This article was originally published in February 2012.
Losing money is a risk inherent in the purchase of any financial product. Therefore, be it a stock, bond, mutual fund or ETF, investors expect correct, timely and complete information.
Indeed, an entire industry has developed around compliance and disclosure. The risk of losing money in ETFs can be broken into three component parts:
Highest risk of losing money: Cost
One rarely knows the return of an investment beforehand; but the cost of that investment is very calculable, and represents the greatest certainty of reducing capital for any product. Despite this fact, it’s stunning how many investors have no real understanding of what they pay for products and services.
Some synthetic ETFs use swaps in their construction. In Canada these include Horizons S&P/TSX 60 Index (HXT) and Horizons S&P 500 Index (HXS).
Part of the cost of these products is the swap fee paid to counterparties to deliver the return of the underlying index.
While the swap fee for HXT is listed as zero, interest and fees for securities lending provide the required revenue. HXS bears a 0.30% fee. Investors should add this to an MER of 0.15% (0.45% total). The management expense ratio for HXT is 0.07%.
These two ETFs offer a particular advantage for taxable investors by providing the total return of the underlying indices, the S&P/TSX 60 (HXT) and the S&P 500 (HXS) respectively.
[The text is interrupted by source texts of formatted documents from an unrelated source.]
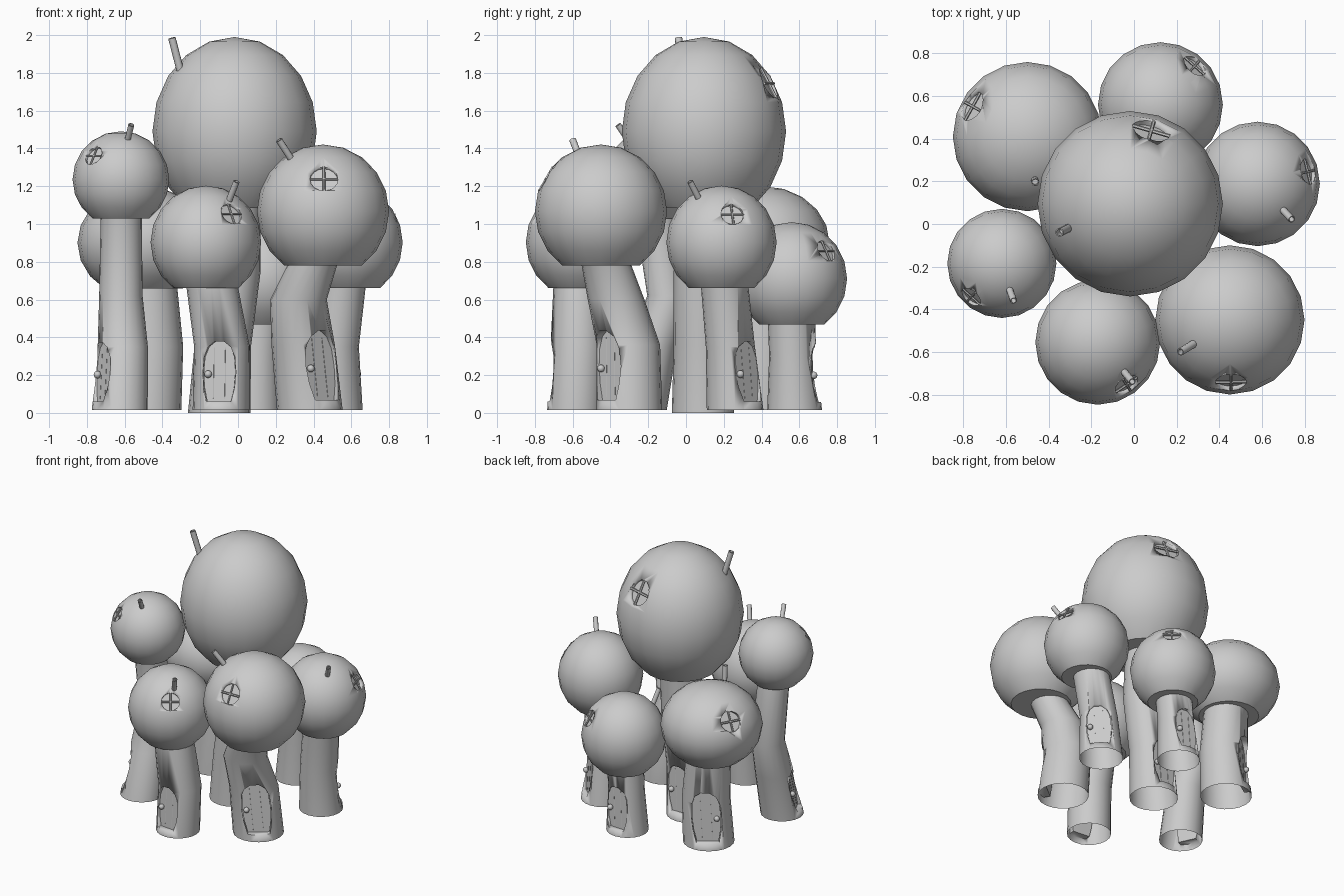
import bpy, bmesh, math
from mathutils import Vector, Matrix

if "Cube" in bpy.data.objects:
    bpy.data.objects.remove(bpy.data.objects["Cube"])

V = Vector
SEG = 20


def make(name, bm, angle=40):
    bmesh.ops.recalc_face_normals(bm, faces=bm.faces)
    me = bpy.data.meshes.new(name)
    bm.to_mesh(me)
    bm.free()
    ob = bpy.data.objects.new(name, me)
    bpy.context.collection.objects.link(ob)
    bpy.ops.object.select_all(action='DESELECT')
    ob.select_set(True)
    bpy.context.view_layer.objects.active = ob
    bpy.ops.object.shade_smooth_by_angle(angle=math.radians(angle))
    return ob


def loft(rings, ends=True):
    """Closed skin through a list of equal-length point loops."""
    bm = bmesh.new()
    rows = [[bm.verts.new(p) for p in ring] for ring in rings]
    n = len(rows[0])
    for a, b in zip(rows, rows[1:]):
        for i in range(n):
            j = (i + 1) % n
            bm.faces.new((a[i], a[j], b[j], b[i]))
    if ends:
        bm.faces.new(rows[0])
        bm.faces.new(rows[-1])
    return bm


def carve(ob, cutter):
    cutter.hide_render = True
    mod = ob.modifiers.new("carve", 'BOOLEAN')
    mod.object = cutter
    mod.solver = 'EXACT'
    bpy.ops.object.select_all(action='DESELECT')
    ob.select_set(True)
    bpy.context.view_layer.objects.active = ob
    bpy.ops.object.modifier_apply(modifier=mod.name)
    bpy.data.objects.remove(cutter)


def rod(name, a, b, r, seg=10):
    a, b = V(a), V(b)
    q = (b - a).to_track_quat('Z', 'Y')
    circle = [q @ V((r * math.cos(t), r * math.sin(t), 0))
              for t in [2 * math.pi * i / seg for i in range(seg)]]
    return make(name, loft([[a + c for c in circle], [b + c for c in circle]]))


def open_ends(ob):
    """Remove the flat lids so the stem is hollow."""
    bm = bmesh.new()
    bm.from_mesh(ob.data)
    zs = [v.co.z for v in bm.verts]
    lids = [f for f in bm.faces if abs(f.normal.z) > 0.9 and
            (all(v.co.z < min(zs) + .002 for v in f.verts) or
             all(v.co.z > max(zs) - .002 for v in f.verts))]
    bmesh.ops.delete(bm, geom=lids, context='FACES')
    bm.to_mesh(ob.data)
    bm.free()


# half outline of a barrel-shaped arched door: half width, height
DOOR = [(.066, .045), (.082, .12), (.088, .2), (.082, .28), (.06, .335), (.025, .362)]


def mushroom(tag, path, cap_c, cap_r, cap_h, door_dir, window, chimney, knob_side=-1):
    # bent hollow stem
    rings = [[(x + r * math.cos(t), y + r * math.sin(t), z)
              for t in [2 * math.pi * i / SEG for i in range(SEG)]]
             for x, y, z, r in path]
    stem = make(tag + "_stem", loft(rings))

    # door niche, door and knob follow the lean of the lowest stem section
    p0, p1 = V(path[0][:3]), V(path[1][:3])
    r = path[0][3]
    s = r / .15
    d = V((*door_dir, 0)).normalized()
    side = V((-d.y, d.x, 0))

    def spot(u, h, dist):
        return p0 + (p1 - p0) * (h / (p1.z - p0.z)) + side * u + d * dist

    def slab(shrink, near, far):
        half = [(w * s * shrink, h * s) for w, h in DOOR]
        outline = half + [(-w, h) for w, h in reversed(half)]
        return loft([[spot(u, h, k) for u, h in outline] for k in (near, far)])

    carve(stem, make(tag + "_niche_cutter", slab(1, .62 * r, 1.4 * r)))
    open_ends(stem)
    make(tag + "_door", slab(.96, .63 * r, .70 * r))
    bm = bmesh.new()
    bmesh.ops.create_uvsphere(bm, u_segments=12, v_segments=8, radius=.02,
                              matrix=Matrix.Translation(spot(knob_side * .06 * s, .19 * s, .76 * r)))
    make(tag + "_door_knob", bm)
    # plank seams as thin raised strips
    for u in (-.03, .03):
        rod(tag + "_door_seam", spot(u * s, .06 * s, .70 * r), spot(u * s, .33 * s, .70 * r), .002, 4)

    # round cap, cut flat underneath
    c = V(cap_c)
    bm = bmesh.new()
    bmesh.ops.create_uvsphere(bm, u_segments=SEG, v_segments=10, radius=1)
    bmesh.ops.bisect_plane(bm, geom=bm.verts[:] + bm.edges[:] + bm.faces[:], dist=1e-4,
                           plane_co=(0, 0, -math.sin(math.radians(54))),
                           plane_no=(0, 0, -1), clear_outer=True)
    bmesh.ops.holes_fill(bm, edges=[e for e in bm.edges if e.is_boundary], sides=0)
    bmesh.ops.transform(bm, verts=bm.verts,
                        matrix=Matrix.Translation(c) @ Matrix.Diagonal((cap_r, cap_r, cap_h, 1)))
    cap = make(tag + "_cap", bm)

    # round sunken window with cross bars
    scale = V((cap_r, cap_r, cap_h))
    w = V(window) - c
    unit = V([w[i] / scale[i] for i in range(3)]).normalized()
    n = V([unit[i] / scale[i] for i in range(3)]).normalized()
    pos = c + V([unit[i] * scale[i] for i in range(3)])
    wr = cap_r * .21
    carve(cap, rod(tag + "_window_cutter", pos - n * wr * .45, pos + n * wr, wr, 16))
    right = V((0, 0, 1)).cross(n).normalized()
    mid = pos - n * wr * .18
    for axis in (right, n.cross(right)):
        rod(tag + "_window_bar", mid - axis * wr, mid + axis * wr, wr * .1, 6)

    # leaning chimney pipe, open at the top
    a, b = V(chimney[0]), V(chimney[1])
    pipe = rod(tag + "_chimney", a - (b - a) * .3, b, cap_r * .022 + .0105)
    carve(pipe, rod(tag + "_flue_cutter", a + (b - a) * .6, b + (b - a), cap_r * .015 + .008))


mushroom("tall_center", [(-.1, .09, 0, .165), (-.08, .085, .36, .15), (-.025, .08, .75, .145), (-.02, .1, 1.2, .14)],
         (-.018, .095, 1.49), .435, .5, (-.05, 1), (.08, .435, 1.74),
         ((-.31, -.02, 1.83), (-.35, -.04, 1.985)))
mushroom("left", [(-.626, -.25, .015, .148), (-.61, -.18, .35, .133), (-.62, -.09, .62, .115), (-.618, -.17, 1.1, .108)],
         (-.62, -.185, 1.236), .256, .255, (-.9, -.42), (-.762, -.34, 1.36),
         ((-.583, -.31, 1.45), (-.565, -.36, 1.525)))
mushroom("back", [(.085, .575, .015, .145), (.1, .565, .3, .125), (.12, .555, .6, .125)],
         (.124, .56, .71), .293, .3, (.05, 1), (.287, .744, .86),
         ((.02, .36, .9), (.0, .32, 1.0)))
mushroom("front", [(-.09, -.585, .015, .15), (-.085, -.57, .35, .147), (-.145, -.565, .72, .135)],
         (-.17, -.555, .903), .293, .3, (-.1, -1), (-.033, -.757, 1.055),
         ((-.045, -.695, 1.13), (-.008, -.74, 1.225)))
mushroom("right", [(.51, .26, .015, .15), (.51, .235, .35, .13), (.557, .2, .72, .125)],
         (.58, .188, .903), .292, .3, (.68, .73), (.823, .247, 1.055),
         ((.70, .065, 1.14), (.74, .022, 1.225)))
mushroom("front_right", [(.38, -.30, .015, .174), (.345, -.305, .36, .168), (.32, -.37, .6, .15), (.42, -.44, .85, .125)],
         (.45, -.45, 1.067), .35, .354, (.62, -.78), (.455, -.745, 1.24),
         ((.275, -.565, 1.355), (.217, -.6, 1.445)))
mushroom("back_left", [(-.476, .41, .015, .176), (-.455, .41, .35, .165), (-.48, .41, .75, .15)],
         (-.5, .41, .9), .35, .3, (-.55, .83), (-.767, .557, 1.047),
         ((-.465, .205, 1.14), (-.463, .195, 1.25)), knob_side=1)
No taxable distributions are involved, so capital compounds unfettered by tax.
Next-highest risk of losing money: Stupidity
Costs are inevitable, making it the highest risk. Stupidity is the second because even a stupid investor can actually get lucky once in a while.
Leveraged and inverse-leveraged ETFs have been categorized as appropriate only for intraday trading. This satisfies regulators and compliance departments. However, they can be used for much longer-term portfolios but not by dummies who don’t read the prospectuses, or who don’t bother estimating the volatility drag.
Otherwise intelligent people condemn these vehicles because the idea of compounding returns must conceptually elude them. Leveraged and inverse ETFs use synthetic structures that form a subset of ETFs with embedded strategies.